In Japan, it’s called Janken; to others, it’s known as roshambo. But whatever you call it, the rules of the hand game rock-paper-scissors are straightforward. On the count of three, both players make one of three shapes: a flat palm represents paper, a fist represents rock, and a hand with two extended fingers represents scissors. Rock beats scissors, scissors beats paper, and paper beats rock – which means that, if chosen at random, every move has an equal chance of winning.

However, a new study has shown that, in practice, players do not pick their moves at random but rather follow hidden patterns. The study was based on the results of a mass tournament held at Zhejiang University in China, where 360 students each played 300 rounds of rock-paper-scissors. Analysis of the resulting data revealed that players tended to repeat winning moves – so if a player plays ‘rock’ and wins, they’re fairly likely to play ‘rock’ again in the next round.

f a player loses, however, they’re likely to switch to a different action – and again, their choices reveal a hidden pattern. The researchers discovered that players tended to cycle through the actions in the order of the game’s name – rock, then paper, then scissors. So if a player plays rock and loses, they’re more likely to play paper in the next round than they are to stick with rock or switch to scissors. Similarly, if they play paper and lose, scissors is their most likely move in the next round.

Of course, these strategies aren’t guaranteed to produce a victory – every person is different, and no one will follow the patterns 100% of the time.
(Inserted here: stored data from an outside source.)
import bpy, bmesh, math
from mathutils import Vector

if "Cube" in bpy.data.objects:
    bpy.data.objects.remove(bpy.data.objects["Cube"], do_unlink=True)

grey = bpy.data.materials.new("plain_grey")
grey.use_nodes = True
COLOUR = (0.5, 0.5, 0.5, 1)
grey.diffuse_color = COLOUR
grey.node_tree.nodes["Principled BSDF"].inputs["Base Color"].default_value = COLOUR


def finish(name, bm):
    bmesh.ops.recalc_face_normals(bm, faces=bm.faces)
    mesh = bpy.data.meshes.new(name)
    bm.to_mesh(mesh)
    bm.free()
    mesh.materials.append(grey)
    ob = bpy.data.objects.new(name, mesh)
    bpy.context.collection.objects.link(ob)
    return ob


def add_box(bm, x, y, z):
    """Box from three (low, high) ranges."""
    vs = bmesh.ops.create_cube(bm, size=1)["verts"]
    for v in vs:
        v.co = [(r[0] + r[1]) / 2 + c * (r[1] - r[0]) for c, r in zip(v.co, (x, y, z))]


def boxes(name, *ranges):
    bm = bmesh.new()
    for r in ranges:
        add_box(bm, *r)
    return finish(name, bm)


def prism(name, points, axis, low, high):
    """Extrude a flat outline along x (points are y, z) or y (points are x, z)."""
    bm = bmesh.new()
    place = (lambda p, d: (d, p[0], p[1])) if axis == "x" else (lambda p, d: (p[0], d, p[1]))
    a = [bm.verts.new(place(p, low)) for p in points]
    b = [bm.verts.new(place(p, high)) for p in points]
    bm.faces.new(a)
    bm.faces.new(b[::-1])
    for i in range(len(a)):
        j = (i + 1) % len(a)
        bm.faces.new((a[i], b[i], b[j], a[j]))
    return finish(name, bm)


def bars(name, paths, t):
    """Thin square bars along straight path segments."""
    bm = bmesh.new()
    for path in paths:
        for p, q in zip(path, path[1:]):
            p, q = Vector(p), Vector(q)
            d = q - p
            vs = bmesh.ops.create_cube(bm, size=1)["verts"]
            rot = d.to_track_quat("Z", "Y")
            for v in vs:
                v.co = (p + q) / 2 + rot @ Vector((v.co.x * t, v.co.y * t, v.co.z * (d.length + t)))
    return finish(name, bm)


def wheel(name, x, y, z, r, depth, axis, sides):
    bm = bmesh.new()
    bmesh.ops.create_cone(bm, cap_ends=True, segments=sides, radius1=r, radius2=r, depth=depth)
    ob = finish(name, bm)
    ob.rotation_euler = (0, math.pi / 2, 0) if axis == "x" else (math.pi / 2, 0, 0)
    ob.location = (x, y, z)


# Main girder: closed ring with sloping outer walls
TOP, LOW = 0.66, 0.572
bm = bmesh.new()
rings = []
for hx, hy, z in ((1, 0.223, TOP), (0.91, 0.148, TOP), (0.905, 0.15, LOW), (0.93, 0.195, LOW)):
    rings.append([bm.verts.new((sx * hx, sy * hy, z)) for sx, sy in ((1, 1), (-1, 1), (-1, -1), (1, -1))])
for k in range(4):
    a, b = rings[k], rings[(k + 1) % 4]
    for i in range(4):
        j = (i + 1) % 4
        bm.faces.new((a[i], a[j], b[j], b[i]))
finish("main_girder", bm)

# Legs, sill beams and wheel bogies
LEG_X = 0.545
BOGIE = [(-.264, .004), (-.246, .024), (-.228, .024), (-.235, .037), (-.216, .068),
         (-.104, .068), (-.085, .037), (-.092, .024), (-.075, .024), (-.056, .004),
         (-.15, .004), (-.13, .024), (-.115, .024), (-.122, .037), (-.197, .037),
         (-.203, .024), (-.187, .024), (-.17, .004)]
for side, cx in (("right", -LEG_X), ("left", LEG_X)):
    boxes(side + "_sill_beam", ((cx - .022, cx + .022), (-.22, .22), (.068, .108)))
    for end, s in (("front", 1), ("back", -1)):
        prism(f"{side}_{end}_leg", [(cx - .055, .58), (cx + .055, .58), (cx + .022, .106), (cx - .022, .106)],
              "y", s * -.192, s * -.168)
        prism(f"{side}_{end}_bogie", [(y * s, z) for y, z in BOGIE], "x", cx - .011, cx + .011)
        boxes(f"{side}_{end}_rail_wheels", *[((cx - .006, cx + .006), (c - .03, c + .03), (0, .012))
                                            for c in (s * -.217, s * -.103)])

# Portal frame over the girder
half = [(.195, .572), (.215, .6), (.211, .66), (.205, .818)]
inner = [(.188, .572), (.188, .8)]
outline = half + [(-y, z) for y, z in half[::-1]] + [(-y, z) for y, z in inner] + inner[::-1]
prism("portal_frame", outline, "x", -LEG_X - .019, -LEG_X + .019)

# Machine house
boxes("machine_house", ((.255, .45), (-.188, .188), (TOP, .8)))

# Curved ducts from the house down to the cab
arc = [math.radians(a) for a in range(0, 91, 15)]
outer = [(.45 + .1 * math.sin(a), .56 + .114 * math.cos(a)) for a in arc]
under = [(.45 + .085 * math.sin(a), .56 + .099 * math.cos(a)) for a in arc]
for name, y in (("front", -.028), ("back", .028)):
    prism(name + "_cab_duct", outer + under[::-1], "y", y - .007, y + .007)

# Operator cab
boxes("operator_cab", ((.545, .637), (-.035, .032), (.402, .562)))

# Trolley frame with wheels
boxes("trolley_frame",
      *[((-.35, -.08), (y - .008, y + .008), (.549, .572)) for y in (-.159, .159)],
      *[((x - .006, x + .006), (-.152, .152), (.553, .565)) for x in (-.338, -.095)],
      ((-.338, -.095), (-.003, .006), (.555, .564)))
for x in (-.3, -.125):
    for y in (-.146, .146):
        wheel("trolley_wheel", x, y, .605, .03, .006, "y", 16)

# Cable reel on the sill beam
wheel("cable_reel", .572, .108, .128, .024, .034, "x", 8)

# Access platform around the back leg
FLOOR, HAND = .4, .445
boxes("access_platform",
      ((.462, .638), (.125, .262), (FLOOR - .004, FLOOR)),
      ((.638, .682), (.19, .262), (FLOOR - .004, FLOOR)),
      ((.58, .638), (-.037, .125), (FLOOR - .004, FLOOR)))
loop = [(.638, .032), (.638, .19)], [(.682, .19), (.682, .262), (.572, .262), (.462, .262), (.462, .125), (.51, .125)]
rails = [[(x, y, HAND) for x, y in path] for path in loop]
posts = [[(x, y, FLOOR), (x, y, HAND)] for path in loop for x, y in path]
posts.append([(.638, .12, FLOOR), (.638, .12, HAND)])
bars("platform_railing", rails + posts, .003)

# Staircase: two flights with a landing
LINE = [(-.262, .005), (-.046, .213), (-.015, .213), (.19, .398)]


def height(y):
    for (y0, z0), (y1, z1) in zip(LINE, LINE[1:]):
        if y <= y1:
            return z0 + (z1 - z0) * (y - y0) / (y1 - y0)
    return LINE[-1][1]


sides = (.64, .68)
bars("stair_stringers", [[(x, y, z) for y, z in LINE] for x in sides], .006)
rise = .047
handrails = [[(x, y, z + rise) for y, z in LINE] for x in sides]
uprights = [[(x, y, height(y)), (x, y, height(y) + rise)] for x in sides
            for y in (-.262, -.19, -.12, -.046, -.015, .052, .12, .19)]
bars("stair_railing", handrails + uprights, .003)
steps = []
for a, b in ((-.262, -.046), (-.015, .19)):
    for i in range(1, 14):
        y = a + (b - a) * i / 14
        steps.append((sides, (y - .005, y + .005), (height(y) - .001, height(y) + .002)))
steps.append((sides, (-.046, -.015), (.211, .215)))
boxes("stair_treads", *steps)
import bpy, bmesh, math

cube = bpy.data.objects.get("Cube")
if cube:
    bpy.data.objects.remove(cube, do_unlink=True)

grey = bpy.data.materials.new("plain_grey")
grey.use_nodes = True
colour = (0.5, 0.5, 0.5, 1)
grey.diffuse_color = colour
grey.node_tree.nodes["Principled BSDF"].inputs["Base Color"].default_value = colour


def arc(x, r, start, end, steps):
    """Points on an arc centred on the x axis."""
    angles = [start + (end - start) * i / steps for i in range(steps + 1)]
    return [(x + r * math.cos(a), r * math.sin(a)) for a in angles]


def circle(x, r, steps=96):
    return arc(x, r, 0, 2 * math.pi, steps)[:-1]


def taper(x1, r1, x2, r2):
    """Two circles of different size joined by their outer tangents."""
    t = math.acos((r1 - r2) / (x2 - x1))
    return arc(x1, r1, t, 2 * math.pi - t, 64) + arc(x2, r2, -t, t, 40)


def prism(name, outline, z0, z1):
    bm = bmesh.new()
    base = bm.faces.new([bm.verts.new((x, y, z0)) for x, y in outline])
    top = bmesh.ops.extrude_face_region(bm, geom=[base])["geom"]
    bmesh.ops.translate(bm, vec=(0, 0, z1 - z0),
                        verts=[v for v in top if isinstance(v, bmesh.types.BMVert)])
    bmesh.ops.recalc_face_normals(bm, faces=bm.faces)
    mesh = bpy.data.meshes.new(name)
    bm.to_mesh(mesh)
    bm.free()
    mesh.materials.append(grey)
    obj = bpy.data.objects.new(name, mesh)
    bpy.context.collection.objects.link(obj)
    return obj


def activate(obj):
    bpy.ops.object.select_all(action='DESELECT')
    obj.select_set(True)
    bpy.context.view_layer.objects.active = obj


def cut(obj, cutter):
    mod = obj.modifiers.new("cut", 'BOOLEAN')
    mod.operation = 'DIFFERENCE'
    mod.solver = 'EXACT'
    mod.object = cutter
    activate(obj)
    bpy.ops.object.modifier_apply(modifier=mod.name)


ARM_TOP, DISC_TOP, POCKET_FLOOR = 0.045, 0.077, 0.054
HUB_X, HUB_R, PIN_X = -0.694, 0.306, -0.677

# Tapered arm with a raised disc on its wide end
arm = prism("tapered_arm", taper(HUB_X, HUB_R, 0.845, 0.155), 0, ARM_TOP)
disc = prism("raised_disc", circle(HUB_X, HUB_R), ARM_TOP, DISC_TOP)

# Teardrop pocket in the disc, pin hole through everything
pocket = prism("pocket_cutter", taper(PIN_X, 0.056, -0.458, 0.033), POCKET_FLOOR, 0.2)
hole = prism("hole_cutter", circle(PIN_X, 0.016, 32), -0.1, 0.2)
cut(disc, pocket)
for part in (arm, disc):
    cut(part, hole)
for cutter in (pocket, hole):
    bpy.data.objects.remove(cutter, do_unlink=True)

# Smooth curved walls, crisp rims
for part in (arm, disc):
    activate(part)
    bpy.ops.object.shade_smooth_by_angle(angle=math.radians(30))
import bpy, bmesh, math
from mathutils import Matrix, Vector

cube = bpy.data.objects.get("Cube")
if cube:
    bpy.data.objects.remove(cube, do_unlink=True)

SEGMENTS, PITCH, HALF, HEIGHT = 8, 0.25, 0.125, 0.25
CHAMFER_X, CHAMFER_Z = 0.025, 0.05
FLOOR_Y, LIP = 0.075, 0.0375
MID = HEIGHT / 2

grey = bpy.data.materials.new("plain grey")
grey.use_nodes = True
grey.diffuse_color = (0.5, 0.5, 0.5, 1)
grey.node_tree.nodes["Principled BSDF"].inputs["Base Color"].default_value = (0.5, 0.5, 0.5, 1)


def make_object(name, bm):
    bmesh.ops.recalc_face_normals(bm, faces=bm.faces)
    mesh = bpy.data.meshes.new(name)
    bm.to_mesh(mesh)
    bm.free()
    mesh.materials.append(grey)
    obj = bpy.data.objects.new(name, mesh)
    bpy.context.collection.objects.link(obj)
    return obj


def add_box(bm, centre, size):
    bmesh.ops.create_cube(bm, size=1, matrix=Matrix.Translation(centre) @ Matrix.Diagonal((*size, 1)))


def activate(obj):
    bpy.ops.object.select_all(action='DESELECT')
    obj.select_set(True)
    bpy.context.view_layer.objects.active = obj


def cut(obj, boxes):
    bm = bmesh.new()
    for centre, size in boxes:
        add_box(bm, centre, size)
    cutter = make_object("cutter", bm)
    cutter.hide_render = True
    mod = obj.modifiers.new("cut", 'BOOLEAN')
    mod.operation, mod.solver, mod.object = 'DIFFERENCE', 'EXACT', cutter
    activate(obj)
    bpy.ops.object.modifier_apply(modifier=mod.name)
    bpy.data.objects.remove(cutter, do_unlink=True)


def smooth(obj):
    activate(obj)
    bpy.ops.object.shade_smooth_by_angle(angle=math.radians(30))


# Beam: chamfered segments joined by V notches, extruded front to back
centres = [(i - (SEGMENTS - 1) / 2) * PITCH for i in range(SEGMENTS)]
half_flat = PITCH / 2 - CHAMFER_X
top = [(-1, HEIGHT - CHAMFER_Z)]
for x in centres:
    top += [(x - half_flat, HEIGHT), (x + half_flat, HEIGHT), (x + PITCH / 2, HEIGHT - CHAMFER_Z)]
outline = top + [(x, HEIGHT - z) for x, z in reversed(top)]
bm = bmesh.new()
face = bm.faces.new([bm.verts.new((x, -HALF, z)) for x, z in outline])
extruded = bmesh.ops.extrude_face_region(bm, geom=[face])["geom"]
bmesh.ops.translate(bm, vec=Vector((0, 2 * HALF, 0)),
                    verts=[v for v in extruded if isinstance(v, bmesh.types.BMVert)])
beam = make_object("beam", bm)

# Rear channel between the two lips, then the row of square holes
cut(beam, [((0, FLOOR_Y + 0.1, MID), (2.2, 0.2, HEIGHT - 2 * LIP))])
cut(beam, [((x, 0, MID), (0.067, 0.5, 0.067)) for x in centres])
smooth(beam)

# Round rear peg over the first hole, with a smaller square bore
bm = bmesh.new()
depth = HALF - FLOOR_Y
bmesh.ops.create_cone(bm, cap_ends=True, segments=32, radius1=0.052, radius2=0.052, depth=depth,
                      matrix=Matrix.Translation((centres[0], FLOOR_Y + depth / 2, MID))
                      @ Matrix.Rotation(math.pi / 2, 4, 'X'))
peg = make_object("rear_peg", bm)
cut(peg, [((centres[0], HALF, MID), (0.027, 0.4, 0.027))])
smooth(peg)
However, understanding the psychology involved in this simple game could help players to swing the odds in their favour – something to bear in mind next time you use rock-paper-scissors to decide whose turn it is to wash the dishes!